*What to work on*
Filter the entries, keeping every line with the word "range".

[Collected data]
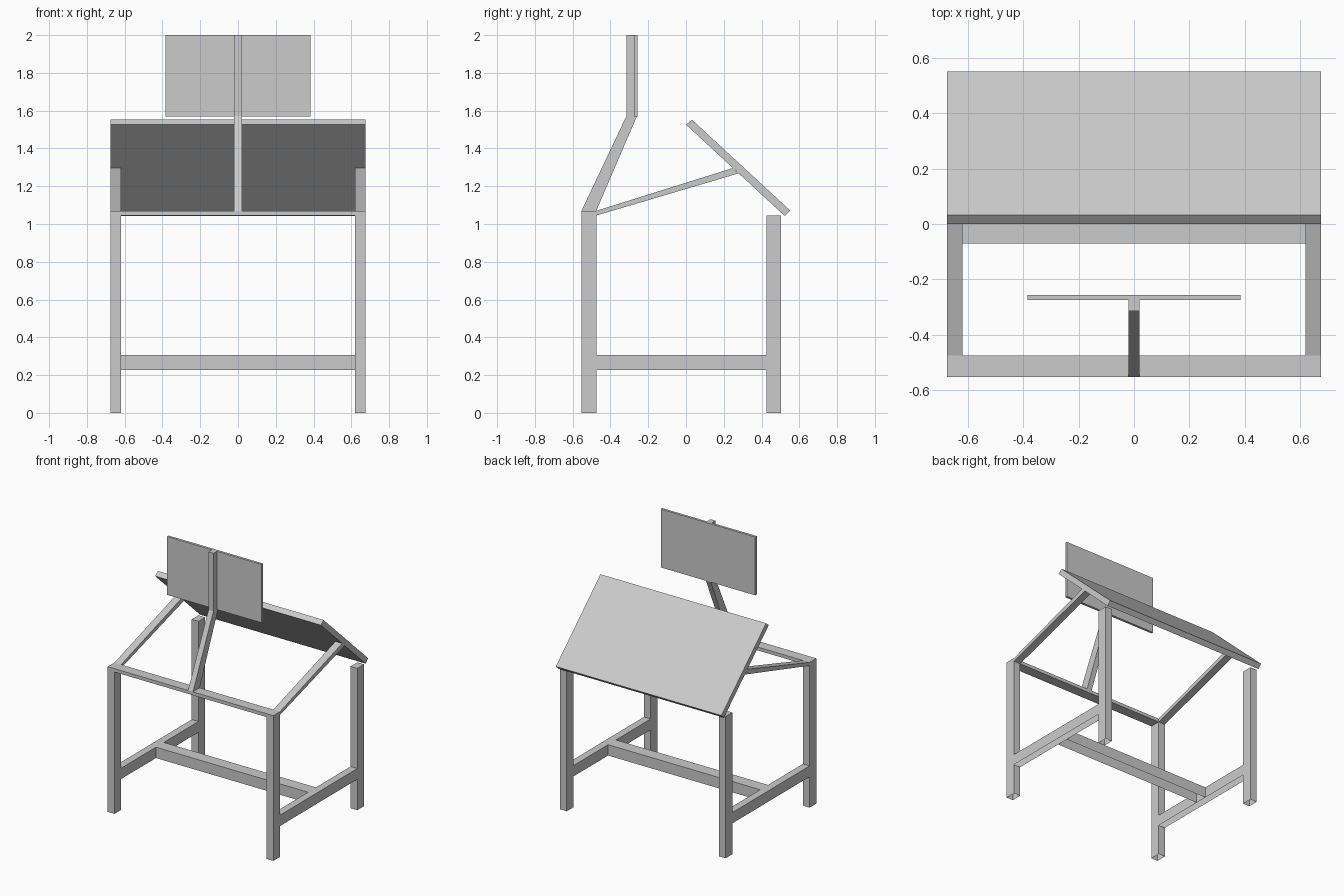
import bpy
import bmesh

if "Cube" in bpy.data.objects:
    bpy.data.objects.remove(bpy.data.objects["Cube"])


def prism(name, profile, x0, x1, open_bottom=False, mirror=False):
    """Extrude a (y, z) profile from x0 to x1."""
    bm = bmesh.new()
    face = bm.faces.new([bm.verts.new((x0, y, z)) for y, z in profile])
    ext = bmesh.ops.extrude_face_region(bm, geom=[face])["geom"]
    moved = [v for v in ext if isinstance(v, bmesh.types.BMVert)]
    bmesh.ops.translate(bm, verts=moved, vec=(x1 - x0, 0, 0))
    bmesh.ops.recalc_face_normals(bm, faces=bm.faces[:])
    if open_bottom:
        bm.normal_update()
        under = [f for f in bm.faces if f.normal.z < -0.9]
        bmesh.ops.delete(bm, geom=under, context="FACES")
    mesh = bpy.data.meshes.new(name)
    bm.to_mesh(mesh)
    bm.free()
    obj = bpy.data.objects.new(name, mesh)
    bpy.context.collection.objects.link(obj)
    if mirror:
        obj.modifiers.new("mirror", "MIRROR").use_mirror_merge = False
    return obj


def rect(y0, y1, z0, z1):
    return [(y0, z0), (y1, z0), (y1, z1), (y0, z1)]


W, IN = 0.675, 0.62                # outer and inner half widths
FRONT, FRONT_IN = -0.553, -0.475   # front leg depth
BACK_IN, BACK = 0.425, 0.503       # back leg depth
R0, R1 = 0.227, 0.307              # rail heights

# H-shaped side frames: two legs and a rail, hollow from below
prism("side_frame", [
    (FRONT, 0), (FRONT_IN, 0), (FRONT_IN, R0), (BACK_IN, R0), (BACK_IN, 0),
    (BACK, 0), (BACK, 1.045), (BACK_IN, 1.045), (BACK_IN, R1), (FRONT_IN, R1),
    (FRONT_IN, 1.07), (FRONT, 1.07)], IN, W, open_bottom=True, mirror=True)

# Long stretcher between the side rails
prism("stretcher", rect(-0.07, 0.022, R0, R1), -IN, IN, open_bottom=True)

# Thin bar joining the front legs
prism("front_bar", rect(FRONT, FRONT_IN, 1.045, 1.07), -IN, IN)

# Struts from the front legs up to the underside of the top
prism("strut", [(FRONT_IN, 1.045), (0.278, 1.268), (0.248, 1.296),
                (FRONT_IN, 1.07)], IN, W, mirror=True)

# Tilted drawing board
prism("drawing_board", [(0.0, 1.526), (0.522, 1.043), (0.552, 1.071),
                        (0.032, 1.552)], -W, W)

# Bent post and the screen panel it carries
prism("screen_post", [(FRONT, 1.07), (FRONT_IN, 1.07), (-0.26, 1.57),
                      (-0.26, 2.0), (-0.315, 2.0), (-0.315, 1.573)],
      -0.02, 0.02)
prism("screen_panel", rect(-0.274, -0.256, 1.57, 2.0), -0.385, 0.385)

* * *

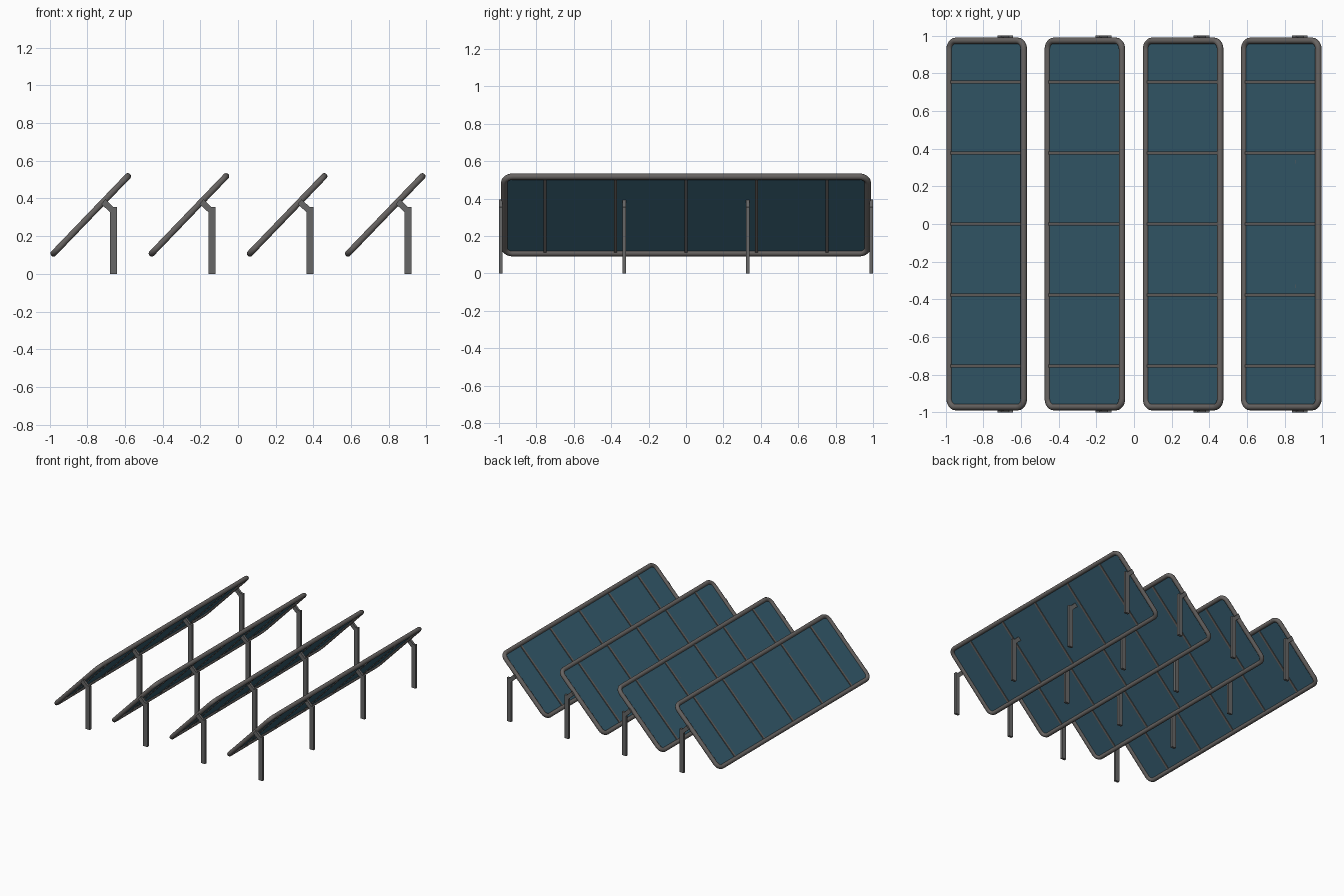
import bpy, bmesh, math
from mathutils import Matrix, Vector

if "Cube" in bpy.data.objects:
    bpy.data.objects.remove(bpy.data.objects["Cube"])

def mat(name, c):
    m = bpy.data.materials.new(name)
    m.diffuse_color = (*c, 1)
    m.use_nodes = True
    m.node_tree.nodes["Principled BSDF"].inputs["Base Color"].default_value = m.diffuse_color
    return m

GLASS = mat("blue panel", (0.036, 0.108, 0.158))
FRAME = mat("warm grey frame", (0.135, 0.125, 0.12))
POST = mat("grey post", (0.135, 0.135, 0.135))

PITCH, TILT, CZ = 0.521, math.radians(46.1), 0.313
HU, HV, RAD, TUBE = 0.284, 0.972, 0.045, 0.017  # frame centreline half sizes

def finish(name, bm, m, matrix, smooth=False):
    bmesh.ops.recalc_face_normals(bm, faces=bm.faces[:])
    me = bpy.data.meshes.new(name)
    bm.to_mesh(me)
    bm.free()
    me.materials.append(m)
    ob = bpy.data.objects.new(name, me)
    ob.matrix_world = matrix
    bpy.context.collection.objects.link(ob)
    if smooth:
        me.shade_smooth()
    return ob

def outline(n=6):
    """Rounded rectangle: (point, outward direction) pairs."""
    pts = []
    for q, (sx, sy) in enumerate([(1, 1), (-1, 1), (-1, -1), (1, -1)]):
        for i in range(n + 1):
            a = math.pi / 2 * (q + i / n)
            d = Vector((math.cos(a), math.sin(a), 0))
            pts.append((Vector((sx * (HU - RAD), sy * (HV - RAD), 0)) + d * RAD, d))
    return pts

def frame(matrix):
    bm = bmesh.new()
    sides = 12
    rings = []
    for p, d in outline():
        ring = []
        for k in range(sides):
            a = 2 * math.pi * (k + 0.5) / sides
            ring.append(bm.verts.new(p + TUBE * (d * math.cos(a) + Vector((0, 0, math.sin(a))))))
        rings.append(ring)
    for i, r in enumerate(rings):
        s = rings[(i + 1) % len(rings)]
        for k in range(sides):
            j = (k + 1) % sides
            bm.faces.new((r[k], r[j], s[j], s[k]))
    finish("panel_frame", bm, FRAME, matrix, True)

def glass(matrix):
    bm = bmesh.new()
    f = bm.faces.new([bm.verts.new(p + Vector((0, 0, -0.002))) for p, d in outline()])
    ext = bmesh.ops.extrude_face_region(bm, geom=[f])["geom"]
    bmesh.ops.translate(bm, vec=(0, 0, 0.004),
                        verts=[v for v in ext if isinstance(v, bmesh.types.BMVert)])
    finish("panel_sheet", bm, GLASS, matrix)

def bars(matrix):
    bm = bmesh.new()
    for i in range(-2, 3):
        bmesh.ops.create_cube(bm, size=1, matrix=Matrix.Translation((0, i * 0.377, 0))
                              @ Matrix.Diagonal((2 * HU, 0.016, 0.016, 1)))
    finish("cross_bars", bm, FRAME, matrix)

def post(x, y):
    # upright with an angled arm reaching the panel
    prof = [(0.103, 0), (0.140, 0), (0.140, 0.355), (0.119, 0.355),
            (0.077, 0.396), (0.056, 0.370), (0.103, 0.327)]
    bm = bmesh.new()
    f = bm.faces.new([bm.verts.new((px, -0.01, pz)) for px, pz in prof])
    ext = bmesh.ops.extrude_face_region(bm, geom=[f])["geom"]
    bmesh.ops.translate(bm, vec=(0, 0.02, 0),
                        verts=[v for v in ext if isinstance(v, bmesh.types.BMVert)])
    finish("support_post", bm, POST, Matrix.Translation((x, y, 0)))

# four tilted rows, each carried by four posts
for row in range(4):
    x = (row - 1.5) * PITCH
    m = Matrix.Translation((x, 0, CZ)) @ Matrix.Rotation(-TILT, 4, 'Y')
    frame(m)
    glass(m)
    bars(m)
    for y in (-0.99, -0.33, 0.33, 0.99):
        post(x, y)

*Output for this task*
        for i in range(n + 1):
        for k in range(sides):
        for k in range(sides):
    for i in range(-2, 3):
for row in range(4):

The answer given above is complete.